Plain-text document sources
- - -

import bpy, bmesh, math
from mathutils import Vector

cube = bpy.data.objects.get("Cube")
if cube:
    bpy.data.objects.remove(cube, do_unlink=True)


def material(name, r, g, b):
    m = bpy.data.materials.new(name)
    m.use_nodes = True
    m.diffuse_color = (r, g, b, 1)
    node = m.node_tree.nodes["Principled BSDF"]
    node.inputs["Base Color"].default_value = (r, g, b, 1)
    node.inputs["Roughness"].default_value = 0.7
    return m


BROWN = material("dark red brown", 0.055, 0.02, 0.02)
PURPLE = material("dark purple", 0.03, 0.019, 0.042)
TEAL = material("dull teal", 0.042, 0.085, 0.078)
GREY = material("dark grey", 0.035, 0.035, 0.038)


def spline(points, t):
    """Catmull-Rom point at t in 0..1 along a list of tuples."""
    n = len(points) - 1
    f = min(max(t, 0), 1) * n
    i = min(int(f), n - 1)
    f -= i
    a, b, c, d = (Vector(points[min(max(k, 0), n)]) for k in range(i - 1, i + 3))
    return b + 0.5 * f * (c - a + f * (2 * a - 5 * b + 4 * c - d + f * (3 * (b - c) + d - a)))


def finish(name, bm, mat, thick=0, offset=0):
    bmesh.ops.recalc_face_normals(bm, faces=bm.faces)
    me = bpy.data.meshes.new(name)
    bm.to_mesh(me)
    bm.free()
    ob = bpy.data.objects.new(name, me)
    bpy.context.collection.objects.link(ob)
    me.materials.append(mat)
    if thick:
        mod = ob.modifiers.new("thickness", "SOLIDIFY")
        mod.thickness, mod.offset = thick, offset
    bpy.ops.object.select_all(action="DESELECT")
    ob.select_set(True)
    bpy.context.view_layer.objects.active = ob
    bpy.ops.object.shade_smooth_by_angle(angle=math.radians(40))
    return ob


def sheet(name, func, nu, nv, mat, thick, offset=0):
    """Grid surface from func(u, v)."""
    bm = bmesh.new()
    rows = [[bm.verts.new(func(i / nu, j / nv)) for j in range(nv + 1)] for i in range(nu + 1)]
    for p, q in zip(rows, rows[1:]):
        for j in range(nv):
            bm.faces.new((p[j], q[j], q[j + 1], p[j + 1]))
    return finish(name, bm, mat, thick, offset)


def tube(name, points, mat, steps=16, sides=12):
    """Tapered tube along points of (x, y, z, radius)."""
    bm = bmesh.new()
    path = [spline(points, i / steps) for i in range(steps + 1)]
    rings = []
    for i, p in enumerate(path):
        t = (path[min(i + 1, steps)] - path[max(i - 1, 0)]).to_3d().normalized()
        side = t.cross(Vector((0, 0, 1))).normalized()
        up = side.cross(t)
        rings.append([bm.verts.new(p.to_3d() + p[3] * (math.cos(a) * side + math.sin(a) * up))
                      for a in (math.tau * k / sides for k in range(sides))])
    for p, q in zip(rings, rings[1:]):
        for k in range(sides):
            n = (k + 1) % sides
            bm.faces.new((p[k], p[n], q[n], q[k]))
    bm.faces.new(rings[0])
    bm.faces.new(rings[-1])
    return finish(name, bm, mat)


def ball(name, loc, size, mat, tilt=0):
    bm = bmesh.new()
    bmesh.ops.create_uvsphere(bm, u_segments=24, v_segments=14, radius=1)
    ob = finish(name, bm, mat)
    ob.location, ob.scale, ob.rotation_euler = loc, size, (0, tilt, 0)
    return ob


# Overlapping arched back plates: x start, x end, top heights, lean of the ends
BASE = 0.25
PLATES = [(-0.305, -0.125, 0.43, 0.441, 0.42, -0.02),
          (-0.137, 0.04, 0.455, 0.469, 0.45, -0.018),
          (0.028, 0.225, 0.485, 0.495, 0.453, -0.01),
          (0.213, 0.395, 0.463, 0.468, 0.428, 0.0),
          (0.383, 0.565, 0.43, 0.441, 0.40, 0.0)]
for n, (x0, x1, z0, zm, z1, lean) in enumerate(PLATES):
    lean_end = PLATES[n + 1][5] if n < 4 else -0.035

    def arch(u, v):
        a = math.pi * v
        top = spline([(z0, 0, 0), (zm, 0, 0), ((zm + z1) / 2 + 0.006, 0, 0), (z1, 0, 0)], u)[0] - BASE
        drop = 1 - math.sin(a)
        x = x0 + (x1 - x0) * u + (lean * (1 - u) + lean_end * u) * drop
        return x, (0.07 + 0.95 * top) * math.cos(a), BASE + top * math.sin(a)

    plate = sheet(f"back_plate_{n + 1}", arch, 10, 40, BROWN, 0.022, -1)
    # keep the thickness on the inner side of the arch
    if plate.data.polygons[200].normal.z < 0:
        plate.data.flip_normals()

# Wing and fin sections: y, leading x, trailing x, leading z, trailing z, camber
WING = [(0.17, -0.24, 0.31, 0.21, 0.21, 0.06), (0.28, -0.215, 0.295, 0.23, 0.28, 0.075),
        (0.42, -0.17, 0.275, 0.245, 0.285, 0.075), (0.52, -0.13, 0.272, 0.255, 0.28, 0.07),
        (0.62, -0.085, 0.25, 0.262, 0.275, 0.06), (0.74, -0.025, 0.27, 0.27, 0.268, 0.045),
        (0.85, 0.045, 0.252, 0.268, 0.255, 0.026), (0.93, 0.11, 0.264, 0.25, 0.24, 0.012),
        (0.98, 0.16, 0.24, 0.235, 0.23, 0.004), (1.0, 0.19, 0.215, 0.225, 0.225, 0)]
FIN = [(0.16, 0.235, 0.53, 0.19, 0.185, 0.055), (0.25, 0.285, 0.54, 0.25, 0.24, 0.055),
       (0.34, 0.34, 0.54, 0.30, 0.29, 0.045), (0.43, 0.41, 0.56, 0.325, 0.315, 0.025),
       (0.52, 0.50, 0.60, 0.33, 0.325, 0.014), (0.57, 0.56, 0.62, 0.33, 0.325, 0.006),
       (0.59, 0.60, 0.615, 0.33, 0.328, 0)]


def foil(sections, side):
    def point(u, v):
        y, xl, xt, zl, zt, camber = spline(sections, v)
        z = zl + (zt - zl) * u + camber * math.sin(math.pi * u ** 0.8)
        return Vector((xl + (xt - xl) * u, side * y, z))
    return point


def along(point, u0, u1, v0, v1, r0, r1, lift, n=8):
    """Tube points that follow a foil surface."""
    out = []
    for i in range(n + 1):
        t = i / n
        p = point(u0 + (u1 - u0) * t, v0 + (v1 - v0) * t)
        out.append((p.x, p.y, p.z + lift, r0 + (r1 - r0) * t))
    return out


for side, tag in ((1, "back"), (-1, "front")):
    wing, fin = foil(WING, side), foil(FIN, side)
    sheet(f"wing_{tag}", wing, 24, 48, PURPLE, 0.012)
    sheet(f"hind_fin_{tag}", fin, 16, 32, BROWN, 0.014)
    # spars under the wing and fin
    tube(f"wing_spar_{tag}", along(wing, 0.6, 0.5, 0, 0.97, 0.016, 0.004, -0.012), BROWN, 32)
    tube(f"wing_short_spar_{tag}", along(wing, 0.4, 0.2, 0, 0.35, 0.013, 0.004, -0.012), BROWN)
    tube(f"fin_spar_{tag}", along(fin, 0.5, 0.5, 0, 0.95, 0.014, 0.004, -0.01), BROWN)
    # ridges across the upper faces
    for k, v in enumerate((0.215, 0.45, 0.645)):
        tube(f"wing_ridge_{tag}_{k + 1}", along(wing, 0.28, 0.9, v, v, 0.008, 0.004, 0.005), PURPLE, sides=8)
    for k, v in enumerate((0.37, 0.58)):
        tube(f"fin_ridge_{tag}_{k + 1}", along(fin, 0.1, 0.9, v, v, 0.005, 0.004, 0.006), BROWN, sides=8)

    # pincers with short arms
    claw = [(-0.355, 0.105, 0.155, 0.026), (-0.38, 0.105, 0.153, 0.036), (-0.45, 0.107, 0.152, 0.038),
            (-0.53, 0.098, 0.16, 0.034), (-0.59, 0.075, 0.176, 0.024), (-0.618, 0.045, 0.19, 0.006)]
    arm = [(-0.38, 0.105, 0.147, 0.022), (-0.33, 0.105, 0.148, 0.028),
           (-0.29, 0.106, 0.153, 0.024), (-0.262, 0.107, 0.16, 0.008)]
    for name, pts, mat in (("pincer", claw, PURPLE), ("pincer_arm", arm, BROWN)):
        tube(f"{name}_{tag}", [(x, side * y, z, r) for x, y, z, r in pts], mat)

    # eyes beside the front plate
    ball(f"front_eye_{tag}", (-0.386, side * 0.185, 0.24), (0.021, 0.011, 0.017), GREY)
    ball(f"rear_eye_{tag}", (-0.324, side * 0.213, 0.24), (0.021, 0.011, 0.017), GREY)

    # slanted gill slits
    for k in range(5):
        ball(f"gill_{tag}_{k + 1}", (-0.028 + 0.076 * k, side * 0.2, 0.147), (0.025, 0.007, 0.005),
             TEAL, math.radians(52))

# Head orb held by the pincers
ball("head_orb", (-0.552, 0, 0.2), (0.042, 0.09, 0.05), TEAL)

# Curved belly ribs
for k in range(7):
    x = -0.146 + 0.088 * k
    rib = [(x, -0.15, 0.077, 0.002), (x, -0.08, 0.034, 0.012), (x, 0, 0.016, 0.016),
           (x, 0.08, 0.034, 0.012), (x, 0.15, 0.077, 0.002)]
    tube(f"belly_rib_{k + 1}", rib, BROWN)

- - -

▶ Work to be completed
Please, from the entries above, set down exactly the lines from the one containing "ob.select_set(True)" through the one containing "(0.383, 0.565, 0.43, 0.441, 0.40, 0.0)]", and only those.

▶ Output
    ob.select_set(True)
    bpy.context.view_layer.objects.active = ob
    bpy.ops.object.shade_smooth_by_angle(angle=math.radians(40))
    return ob


def sheet(name, func, nu, nv, mat, thick, offset=0):
    """Grid surface from func(u, v)."""
    bm = bmesh.new()
    rows = [[bm.verts.new(func(i / nu, j / nv)) for j in range(nv + 1)] for i in range(nu + 1)]
    for p, q in zip(rows, rows[1:]):
        for j in range(nv):
            bm.faces.new((p[j], q[j], q[j + 1], p[j + 1]))
    return finish(name, bm, mat, thick, offset)


def tube(name, points, mat, steps=16, sides=12):
    """Tapered tube along points of (x, y, z, radius)."""
    bm = bmesh.new()
    path = [spline(points, i / steps) for i in range(steps + 1)]
    rings = []
    for i, p in enumerate(path):
        t = (path[min(i + 1, steps)] - path[max(i - 1, 0)]).to_3d().normalized()
        side = t.cross(Vector((0, 0, 1))).normalized()
        up = side.cross(t)
        rings.append([bm.verts.new(p.to_3d() + p[3] * (math.cos(a) * side + math.sin(a) * up))
                      for a in (math.tau * k / sides for k in range(sides))])
    for p, q in zip(rings, rings[1:]):
        for k in range(sides):
            n = (k + 1) % sides
            bm.faces.new((p[k], p[n], q[n], q[k]))
    bm.faces.new(rings[0])
    bm.faces.new(rings[-1])
    return finish(name, bm, mat)


def ball(name, loc, size, mat, tilt=0):
    bm = bmesh.new()
    bmesh.ops.create_uvsphere(bm, u_segments=24, v_segments=14, radius=1)
    ob = finish(name, bm, mat)
    ob.location, ob.scale, ob.rotation_euler = loc, size, (0, tilt, 0)
    return ob


# Overlapping arched back plates: x start, x end, top heights, lean of the ends
BASE = 0.25
PLATES = [(-0.305, -0.125, 0.43, 0.441, 0.42, -0.02),
          (-0.137, 0.04, 0.455, 0.469, 0.45, -0.018),
          (0.028, 0.225, 0.485, 0.495, 0.453, -0.01),
          (0.213, 0.395, 0.463, 0.468, 0.428, 0.0),
          (0.383, 0.565, 0.43, 0.441, 0.40, 0.0)]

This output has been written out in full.